With above result, we can finally write the as

(31)

where

and , , , .

Similarly, we have

(32)

where

and , , , .

We also have

(33)

To summarize, by BCFW deformation, we have expressed the -point one-loop integrand recursively as

(34)

where , and , are defined as formulas (21), (22) respectively, which are summation of products of lower-point tree amplitude with low-point one-loop integrand of -cut construction. Also, . Among which, are defined in formulas (14), (19) respectively, which are summation of products of two lower-point tree amplitudes, and are defined in formulas (31), (32), (33) respectively, which are although products of three lower-point tree amplitudes, but one of them is the three-point amplitude. It is also important to notice how the forward singularities have been removed in various terms by various methods.

3 Some examples

In the previous section, we have presented a recursive formula for one-loop integrand construction, based on the BCFW deformation and -cut construction.
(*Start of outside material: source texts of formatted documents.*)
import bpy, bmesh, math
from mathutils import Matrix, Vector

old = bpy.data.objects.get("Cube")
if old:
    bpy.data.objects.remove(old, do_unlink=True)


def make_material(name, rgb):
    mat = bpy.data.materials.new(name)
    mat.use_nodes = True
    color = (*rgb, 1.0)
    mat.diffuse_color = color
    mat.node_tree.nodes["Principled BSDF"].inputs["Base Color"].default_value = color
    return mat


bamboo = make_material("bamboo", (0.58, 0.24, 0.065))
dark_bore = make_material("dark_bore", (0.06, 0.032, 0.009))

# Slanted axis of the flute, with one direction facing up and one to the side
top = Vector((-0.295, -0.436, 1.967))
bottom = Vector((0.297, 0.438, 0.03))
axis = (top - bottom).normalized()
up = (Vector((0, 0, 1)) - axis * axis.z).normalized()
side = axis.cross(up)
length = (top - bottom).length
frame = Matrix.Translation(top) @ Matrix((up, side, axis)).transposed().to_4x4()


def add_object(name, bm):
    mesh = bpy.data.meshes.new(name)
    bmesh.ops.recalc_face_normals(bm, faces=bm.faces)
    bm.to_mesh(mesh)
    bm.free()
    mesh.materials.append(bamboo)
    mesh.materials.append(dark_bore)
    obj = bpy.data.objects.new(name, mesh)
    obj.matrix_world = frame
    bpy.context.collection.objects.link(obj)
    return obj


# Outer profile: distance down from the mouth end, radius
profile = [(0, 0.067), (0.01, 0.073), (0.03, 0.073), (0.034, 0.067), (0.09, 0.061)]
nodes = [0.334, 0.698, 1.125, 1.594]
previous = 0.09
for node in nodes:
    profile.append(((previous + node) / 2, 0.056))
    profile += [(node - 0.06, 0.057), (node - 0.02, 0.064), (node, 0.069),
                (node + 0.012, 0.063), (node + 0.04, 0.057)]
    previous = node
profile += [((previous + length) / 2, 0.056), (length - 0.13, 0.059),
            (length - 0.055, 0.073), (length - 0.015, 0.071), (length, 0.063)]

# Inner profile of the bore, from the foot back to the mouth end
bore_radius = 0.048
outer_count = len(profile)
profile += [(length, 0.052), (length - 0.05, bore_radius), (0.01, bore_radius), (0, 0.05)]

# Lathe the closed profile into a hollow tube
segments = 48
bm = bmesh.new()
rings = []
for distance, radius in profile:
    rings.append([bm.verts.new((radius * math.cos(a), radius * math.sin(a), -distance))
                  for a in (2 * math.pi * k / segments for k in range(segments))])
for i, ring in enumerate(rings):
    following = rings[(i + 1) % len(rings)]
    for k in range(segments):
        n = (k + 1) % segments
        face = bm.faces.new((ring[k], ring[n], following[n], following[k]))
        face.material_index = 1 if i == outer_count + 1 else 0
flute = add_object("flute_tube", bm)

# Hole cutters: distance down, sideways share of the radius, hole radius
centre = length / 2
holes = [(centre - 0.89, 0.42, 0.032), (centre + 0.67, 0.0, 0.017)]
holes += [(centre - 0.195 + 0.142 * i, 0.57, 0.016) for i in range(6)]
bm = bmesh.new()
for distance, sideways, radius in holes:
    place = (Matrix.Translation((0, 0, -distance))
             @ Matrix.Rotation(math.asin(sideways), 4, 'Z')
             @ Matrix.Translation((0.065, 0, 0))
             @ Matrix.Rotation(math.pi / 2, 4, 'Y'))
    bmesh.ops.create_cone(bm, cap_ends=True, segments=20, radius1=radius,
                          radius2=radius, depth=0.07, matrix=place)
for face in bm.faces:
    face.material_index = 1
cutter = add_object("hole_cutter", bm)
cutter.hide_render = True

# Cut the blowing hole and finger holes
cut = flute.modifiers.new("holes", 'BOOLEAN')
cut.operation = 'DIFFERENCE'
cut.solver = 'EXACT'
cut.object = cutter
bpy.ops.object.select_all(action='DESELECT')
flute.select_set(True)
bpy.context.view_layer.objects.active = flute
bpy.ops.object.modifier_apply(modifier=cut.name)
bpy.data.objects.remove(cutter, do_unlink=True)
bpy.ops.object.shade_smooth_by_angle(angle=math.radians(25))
This new construction shows that there are other ways to write down a well-defined one-loop integrand which is valid up to scale free terms. The recursive formula (34) has given an alternative factorization of one-loop integrand, and it should be equivalent to the result of original -cut representation or Feynman diagram method, at least up to some scale free terms. For a better understanding of this recursive formula, in this section, we shall present detailed computation of some one-loop integrands by recursive formula (34), and demonstrate their correspondence with results of original -cut construction and Feynman diagram methods.

3.1 The one-loop six-point amplitude in scalar theory

In this example we consider the integrand of one-loop six-point amplitude in color ordered scalar theory. For this theory, there is no cubic vertex, so the computation is relatively simple since we do not need to use the scale deformation to remove singular terms. After using appropriate BCFW deformation to get rid of boundary contribution, we need to consider contributions from all detectable finite poles of both and . In order to verify the equivalence term by term, we will compute the integrand by Feynman diagram method, the original -cut representation and the recursive formula (34).



Feynman diagram method: there are in total fourteen Feynman diagrams as shown in Figure 1.


Figure 1: Feynman diagrams of color-ordered one-loop six-point amplitude in scalar theory. There are two triangle diagrams and twelve bubble diagrams with .

Using the Feynman rules, we directly get

(35)

Applying the partial fraction identity